Documentary films are often at their most powerful when they offer us a glimpse of a different world. That world might be a place (like, for example, the rock face of El Capitan shown in Free Solo) or an experience that, otherwise, we would never know.
Of course, we can never really know what it is like to be in another person’s shoes. However, even the smallest peak into their world can help us become better informed and more understanding about the lives of others.
Nowhere is this more important than when considering the impact of war. Civilians are often confronted with complex moral and ethical questions about combat - questions that are challenging to answer when you have had no military experience.
However, documentaries like the seven listed below give us important insights that can help us to understand these extremely complicated issues and experiences.
Father Soldier Son
Father Soldier Son is a deeply moving, powerful and thought provoking documentary about the reality of being in the military - in good times and in bad. Following Brian Eisch - a former platoon sergeant - and his two young sons for almost a decade, Father Soldier Son traces the long term effects of military service on a family.
Restrepo follows a US platoon into the Korengal Valley - a location that was considered to be one of the most dangerous places in Afghanistan. Over the course of 15 months, filmmakers Tim Hetherington and Sebastian Junger (author of The Perfect Storm) lived with the unit and shadowed their every move.

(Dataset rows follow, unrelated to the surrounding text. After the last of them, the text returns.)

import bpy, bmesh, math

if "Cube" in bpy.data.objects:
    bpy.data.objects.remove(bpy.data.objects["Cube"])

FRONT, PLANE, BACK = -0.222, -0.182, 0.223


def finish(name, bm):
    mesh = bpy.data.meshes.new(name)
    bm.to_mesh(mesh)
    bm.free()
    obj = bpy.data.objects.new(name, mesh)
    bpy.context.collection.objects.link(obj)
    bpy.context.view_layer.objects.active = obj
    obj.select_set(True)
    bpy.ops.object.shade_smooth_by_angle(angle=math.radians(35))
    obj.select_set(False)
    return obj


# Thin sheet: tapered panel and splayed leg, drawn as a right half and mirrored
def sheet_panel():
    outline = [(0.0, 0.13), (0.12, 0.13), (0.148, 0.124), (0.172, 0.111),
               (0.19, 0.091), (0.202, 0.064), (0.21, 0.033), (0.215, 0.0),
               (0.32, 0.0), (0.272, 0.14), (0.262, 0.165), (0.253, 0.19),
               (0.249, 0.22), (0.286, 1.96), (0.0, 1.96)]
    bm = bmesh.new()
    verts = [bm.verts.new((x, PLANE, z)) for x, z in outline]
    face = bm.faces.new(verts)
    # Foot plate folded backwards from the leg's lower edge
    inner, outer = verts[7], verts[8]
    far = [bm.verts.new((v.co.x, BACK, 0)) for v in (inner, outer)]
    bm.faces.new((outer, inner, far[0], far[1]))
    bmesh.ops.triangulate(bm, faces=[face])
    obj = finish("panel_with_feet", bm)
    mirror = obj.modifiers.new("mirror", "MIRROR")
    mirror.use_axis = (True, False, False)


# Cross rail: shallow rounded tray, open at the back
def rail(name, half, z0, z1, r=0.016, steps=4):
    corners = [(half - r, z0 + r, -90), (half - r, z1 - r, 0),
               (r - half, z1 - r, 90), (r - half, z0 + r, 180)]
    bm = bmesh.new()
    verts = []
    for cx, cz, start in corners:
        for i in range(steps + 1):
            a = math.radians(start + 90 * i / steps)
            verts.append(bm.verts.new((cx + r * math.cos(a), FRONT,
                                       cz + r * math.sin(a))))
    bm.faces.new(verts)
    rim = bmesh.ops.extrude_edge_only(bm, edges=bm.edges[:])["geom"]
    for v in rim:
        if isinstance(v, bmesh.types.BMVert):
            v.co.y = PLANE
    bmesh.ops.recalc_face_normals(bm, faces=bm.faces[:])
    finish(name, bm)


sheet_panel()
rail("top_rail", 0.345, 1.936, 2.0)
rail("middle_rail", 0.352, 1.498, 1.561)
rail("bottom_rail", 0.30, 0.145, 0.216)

Restrepo doesn’t explore the politics involved in the situation or the rights or wrongs of the Afghanistan war. Instead, Hetherington (who later tragically died on his way to hospital after being hit by shrapnel from a mortar blast in the Libyan city of Misrata) and Junger wanted to portray the experience of combat - the boredom and the fear - through the eyes of the soldiers themselves.
After the Taliban were removed from power in Afghanistan in 2001, it was left to the International Security Assistance Force (ISAF) to try to stabilise the country. However, as we now know all too well, this was no easy task.
In 2009, director Janus Metz and cameraman Lars Skree accompanied a platoon of Danish soldiers to Armadillo, a combat operations base in southern Afghanistan. For six months, often while under fire, they filmed the young soldiers fighting the Taliban in a hostile and confusing environment. The footage is incredibly insightful… and disturbing.
They Shall Not Grow Old
Peter Jackson’s powerful film, They Shall Not Grow Old, is a deeply moving and utterly gripping first hand account of day-to-day life in World War One. Using state of the art technology to restore original archival footage (which, of course, is now more than 100 years old), the documentary brings to life the people who can tell this story best - the men who were there.
For Sama isn’t the first documentary that I have watched about the devastating conflict in Syria. Over the last few years, there has been a steady influx of films - including The White Helmets, City Of Ghosts and Last Men in Aleppo - depicting the war and the battle for Aleppo.
However, Waad al-Kateab’s documentary is the one I feel will stay with me the most.
For Sama’s mix of powerful journalism and intimate storytelling makes this film an unforgettable experience. The documentary offers both an uncompromising and important account of life in Aleppo between 2012 and 2016 and immersive access to a family under siege.
Taxi To The Dark Side
In 2002, US soldiers occupied war-torn Afghanistan. Tensions were high and violence was commonplace. At a checkpoint, a young Afghan taxi driver called Dilawar was arrested along with his passengers. They were believed to be suspects in a Taliban rocket attack.
Dilawar was taken to Bagram Air Base where he was confined in a solitary cell. He was then chained, sleep deprived and subjected to a series of brutal beatings and torture from the US soldiers on duty.
Five days after his arrest, Dilawar died.
Taxi To The Dark Side is an unquestionably tough watch - revealing the ugly face of war. The images we see, the reenactments we watch and the stories we hear (from an impressive number of the soldiers involved) are horrific. The stories stay with you long after the film has concluded. As they should.
The Fog Of War
The Fog Of War tells the story of Robert S. McNamara - a man who rose from humble origins to reach the heights of political power. In Errol Morris’s iconic and Oscar winning documentary, McNamara recounts the key chapters - both personal and professional - in his life.
Morris encourages McNamara - at the time aged 85 - to discuss many themes central to war and politics. These include questions about the moral justification of violence in war, how to avoid the escalation of a conflict, why things can go so very wrong and how to deal with different personalities in politics.
Over To You...
What do you think of the films on this list? What documentaries would you add?
Let me know in the comments section below or over on Twitter. You can find me @500DaysOfFilm.